Some couples refuse to listen when people who care about them warn of financial troubles that await in the future from spending too much on a ceremony in the present. Of course, one person cannot push her own values upon a friend, and sometimes all that can be given is a gentle word and then a step backward. From comments in current magazine articles and online forums, it would appear that this shortsighted planning and refusal to accept advice to scale back on ceremony plans is not uncommon among twenty-first century brides. In the half dozen weddings in which I have participated, more than one bride has spent thousands of dollars that she and her fiancee could not afford for a ceremony and then struggled with bills as a new couple. I have seen at least three couples spend their first year without adequate food (so much that early pregnancies were endangered or miscarried), inadequate housing, unreliable transportation or debt after planning a ceremony beyond their means. Had the cost of the few hours' long ceremony been put toward living expenses in these situations, the couples would have enjoyed lower stress for months over the start of their marriage.

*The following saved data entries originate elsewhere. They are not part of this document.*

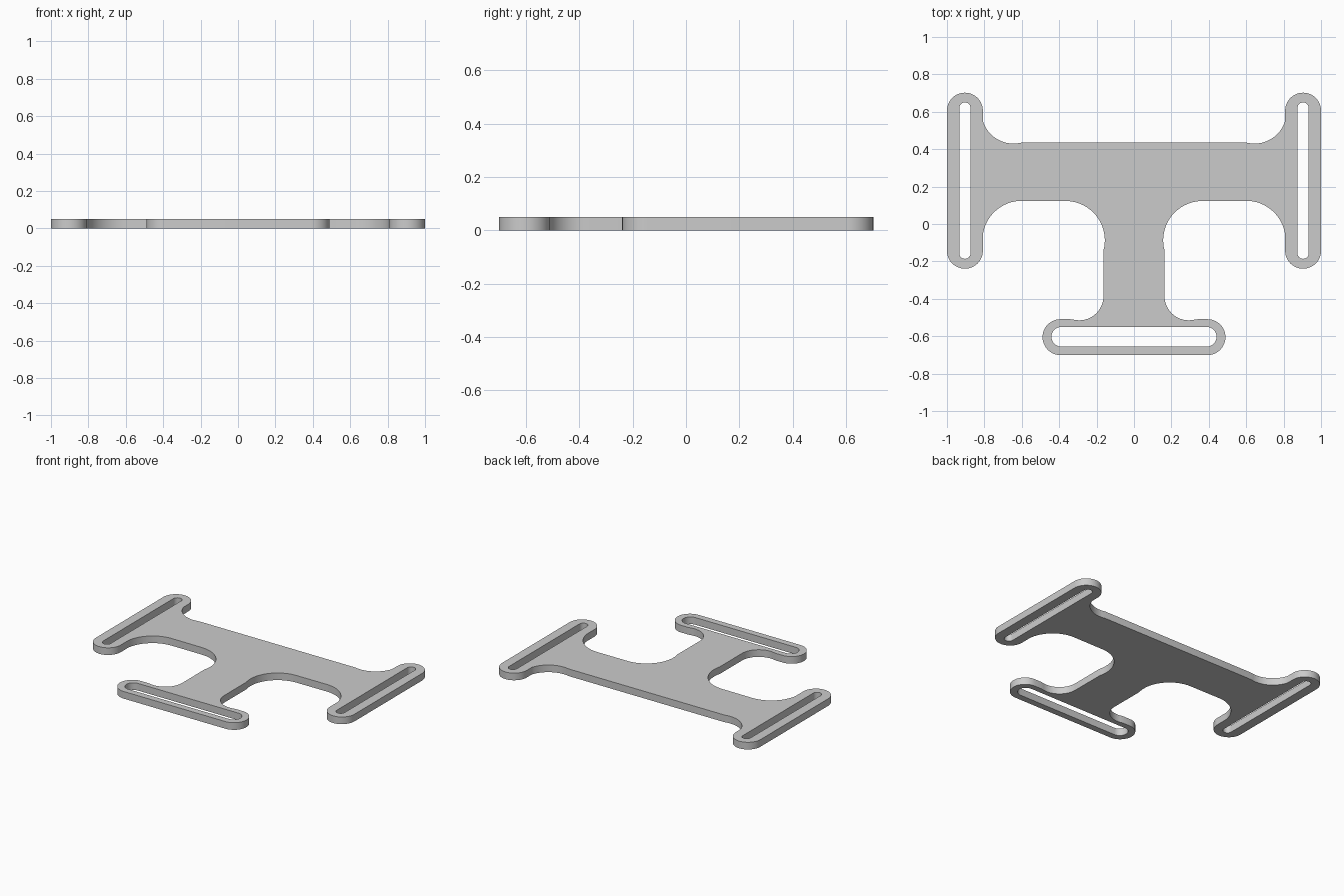
import bpy, bmesh
from math import cos, sin, radians

if "Cube" in bpy.data.objects:
    bpy.data.objects.remove(bpy.data.objects["Cube"])

THICK = 0.05


def arc(cx, cy, r, a0, a1, n=16):
    """Points along a circular arc, angles in degrees."""
    angles = [radians(a0 + (a1 - a0) * i / n) for i in range(n + 1)]
    return [(cx + r * cos(a), cy + r * sin(a)) for a in angles]


def add_loop(curve, pts):
    spline = curve.splines.new('POLY')
    spline.points.add(len(pts) - 1)
    for p, (x, y) in zip(spline.points, pts):
        p.co = (x, y, 0, 1)
    spline.use_cyclic_u = True


# Right half of the outline, from top centre to bottom centre
half = [(0.6, 0.435)]
half += arc(0.645, 0.60, 0.17, -97, -17)           # upper inner fillet
half += arc(0.904, 0.606, 0.096, 180, 0, 24)       # side bar, top end
half += arc(0.904, -0.143, 0.096, 0, -180, 24)     # side bar, bottom end
half += arc(0.6, -0.086, 0.21, 8, 90)              # fillet below the arm
half += arc(0.366, -0.087, 0.21, 90, 195, 20)      # fillet into the stem
half += arc(0.293, -0.385, 0.13, 180, 282)         # fillet into the lower bar
half += [(0.34, -0.509)]
half += arc(0.393, -0.605, 0.096, 90, -90, 24)     # lower bar end
outline = half + [(-x, y) for x, y in reversed(half)]

# Strap slots
side_slot = arc(0.904, 0.62, 0.03, 180, 0) + arc(0.904, -0.156, 0.03, 0, -180)
lower_slot = arc(0.388, -0.603, 0.053, 90, -90) + arc(-0.388, -0.603, 0.053, 270, 90)

# Filled flat curve, extruded into the plate
curve = bpy.data.curves.new("strap_plate", 'CURVE')
curve.dimensions = '2D'
curve.fill_mode = 'BOTH'
curve.extrude = THICK / 2
for loop in (outline, side_slot, [(-x, y) for x, y in side_slot], lower_slot):
    add_loop(curve, loop)
plate = bpy.data.objects.new("strap_plate", curve)
bpy.context.collection.objects.link(plate)
bpy.context.view_layer.objects.active = plate
plate.select_set(True)
bpy.ops.object.convert(target='MESH')
plate = bpy.context.view_layer.objects.active

# Weld caps to walls and rest the plate on the floor
bm = bmesh.new()
bm.from_mesh(plate.data)
bmesh.ops.remove_doubles(bm, verts=bm.verts, dist=0.0005)
bmesh.ops.translate(bm, verts=bm.verts, vec=(0, 0, THICK / 2))
bmesh.ops.recalc_face_normals(bm, faces=bm.faces)
bm.to_mesh(plate.data)
bm.free()
bpy.ops.object.shade_smooth_by_angle(angle=radians(30))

Fairchild's American Weddings survey indicates that although couples become engaged year round, the winter holiday season still dominates. So, if you are one of the millions of American brides who will become engaged this Christmas season, please stop and think about the beauty of modesty at every time, in every place as you plan your nuptials. The benefits will be evident in relationships with family and friends as well as with your future mate as you start your married life on a stronger financial foundation. If that means a home wedding with a handful of guests, then you will still be just as married as any couple who spent millions on a celebration. As written in Scripture, Phillipians 4:5, "Let your moderation be known unto all men. The Lord is at hand" (KJV).